(Stored items)
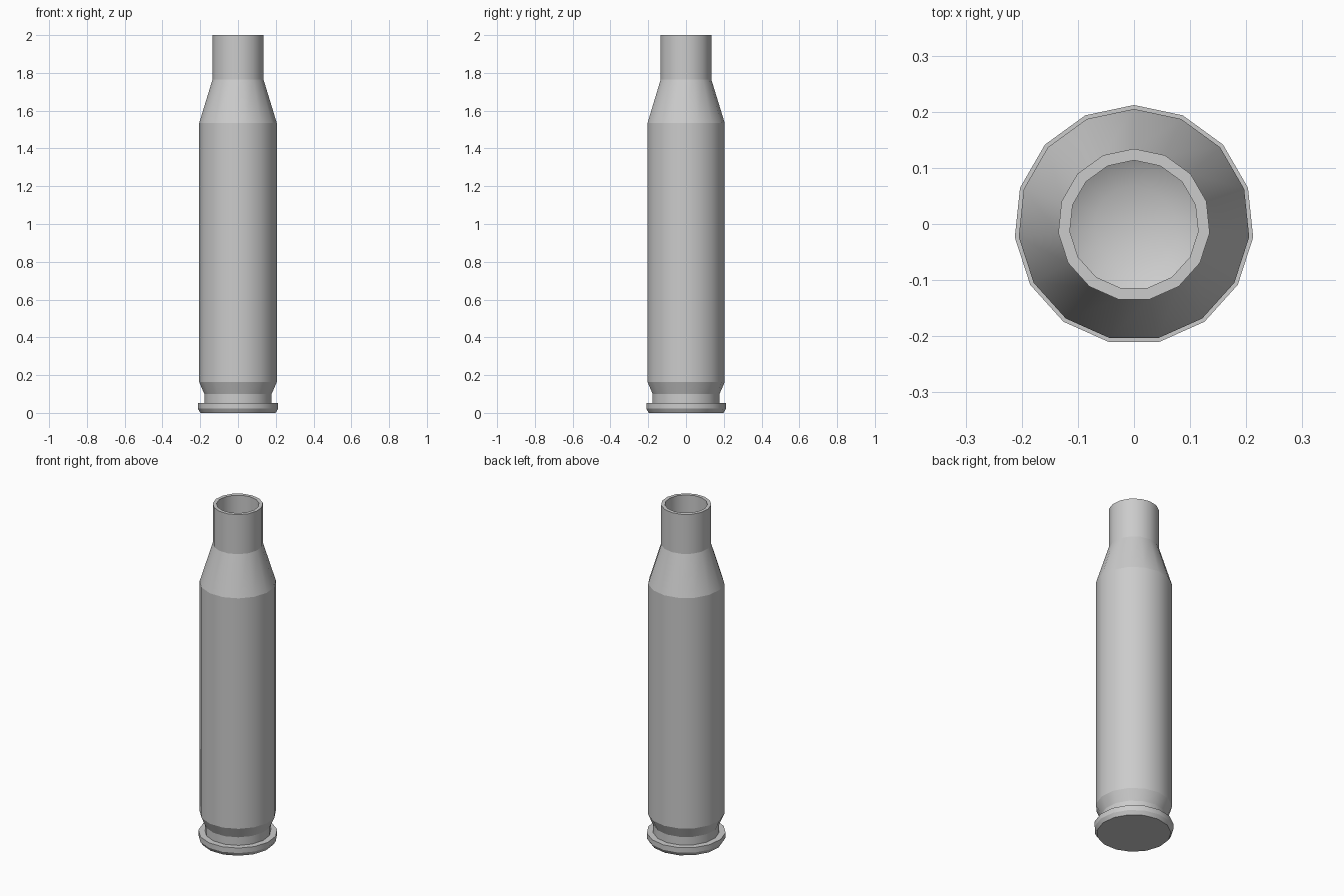
import bpy, bmesh
from math import cos, sin, pi

if "Cube" in bpy.data.objects:
    bpy.data.objects.remove(bpy.data.objects["Cube"])

SIDES = 15

# (radius, height): base, rim, groove, body, shoulder, neck
outer = [(0.20, 0.0), (0.2136, 0.022), (0.2136, 0.052), (0.179, 0.052),
         (0.179, 0.10), (0.2065, 0.163), (0.2065, 1.535),
         (0.1357, 1.765), (0.1357, 2.0)]
# hollow inside, from the mouth down to a rounded floor
inner = [(0.115, 2.0), (0.115, 1.76), (0.185, 1.53), (0.185, 0.18),
         (0.165, 0.12), (0.13, 0.085), (0.07, 0.06)]
SHARP_RINGS = len(outer) + 3


def ring(bm, r, z):
    """One 15-sided ring with a corner at +y."""
    return [bm.verts.new((r * cos(pi / 2 + 2 * pi * i / SIDES),
                          r * sin(pi / 2 + 2 * pi * i / SIDES) - 0.0015, z))
            for i in range(SIDES)]


bm = bmesh.new()
rings = [ring(bm, r, z) for r, z in outer + inner]
for a, b in zip(rings, rings[1:]):
    for i in range(SIDES):
        j = (i + 1) % SIDES
        bm.faces.new((a[i], a[j], b[j], b[i]))

# flat base and rounded inner floor
bm.faces.new(rings[0][::-1])
centre = bm.verts.new((0, -0.0015, 0.052))
for i in range(SIDES):
    bm.faces.new((rings[-1][i], rings[-1][(i + 1) % SIDES], centre))
bmesh.ops.recalc_face_normals(bm, faces=bm.faces)

# smooth around the axis, crisp at each profile step
for f in bm.faces:
    f.smooth = True
for loop in rings[:SHARP_RINGS]:
    for i in range(SIDES):
        bm.edges.get((loop[i], loop[(i + 1) % SIDES])).smooth = False

mesh = bpy.data.meshes.new("casing")
bm.to_mesh(mesh)
bm.free()
bpy.context.collection.objects.link(bpy.data.objects.new("casing", mesh))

WHAT THE TASK ASKS: Please write out all the data word for word, but keep every picture out.

RESULT BELOW:
import bpy, bmesh
from math import cos, sin, pi

if "Cube" in bpy.data.objects:
    bpy.data.objects.remove(bpy.data.objects["Cube"])

SIDES = 15

# (radius, height): base, rim, groove, body, shoulder, neck
outer = [(0.20, 0.0), (0.2136, 0.022), (0.2136, 0.052), (0.179, 0.052),
         (0.179, 0.10), (0.2065, 0.163), (0.2065, 1.535),
         (0.1357, 1.765), (0.1357, 2.0)]
# hollow inside, from the mouth down to a rounded floor
inner = [(0.115, 2.0), (0.115, 1.76), (0.185, 1.53), (0.185, 0.18),
         (0.165, 0.12), (0.13, 0.085), (0.07, 0.06)]
SHARP_RINGS = len(outer) + 3


def ring(bm, r, z):
    """One 15-sided ring with a corner at +y."""
    return [bm.verts.new((r * cos(pi / 2 + 2 * pi * i / SIDES),
                          r * sin(pi / 2 + 2 * pi * i / SIDES) - 0.0015, z))
            for i in range(SIDES)]


bm = bmesh.new()
rings = [ring(bm, r, z) for r, z in outer + inner]
for a, b in zip(rings, rings[1:]):
    for i in range(SIDES):
        j = (i + 1) % SIDES
        bm.faces.new((a[i], a[j], b[j], b[i]))

# flat base and rounded inner floor
bm.faces.new(rings[0][::-1])
centre = bm.verts.new((0, -0.0015, 0.052))
for i in range(SIDES):
    bm.faces.new((rings[-1][i], rings[-1][(i + 1) % SIDES], centre))
bmesh.ops.recalc_face_normals(bm, faces=bm.faces)

# smooth around the axis, crisp at each profile step
for f in bm.faces:
    f.smooth = True
for loop in rings[:SHARP_RINGS]:
    for i in range(SIDES):
        bm.edges.get((loop[i], loop[(i + 1) % SIDES])).smooth = False

mesh = bpy.data.meshes.new("casing")
bm.to_mesh(mesh)
bm.free()
bpy.context.collection.objects.link(bpy.data.objects.new("casing", mesh))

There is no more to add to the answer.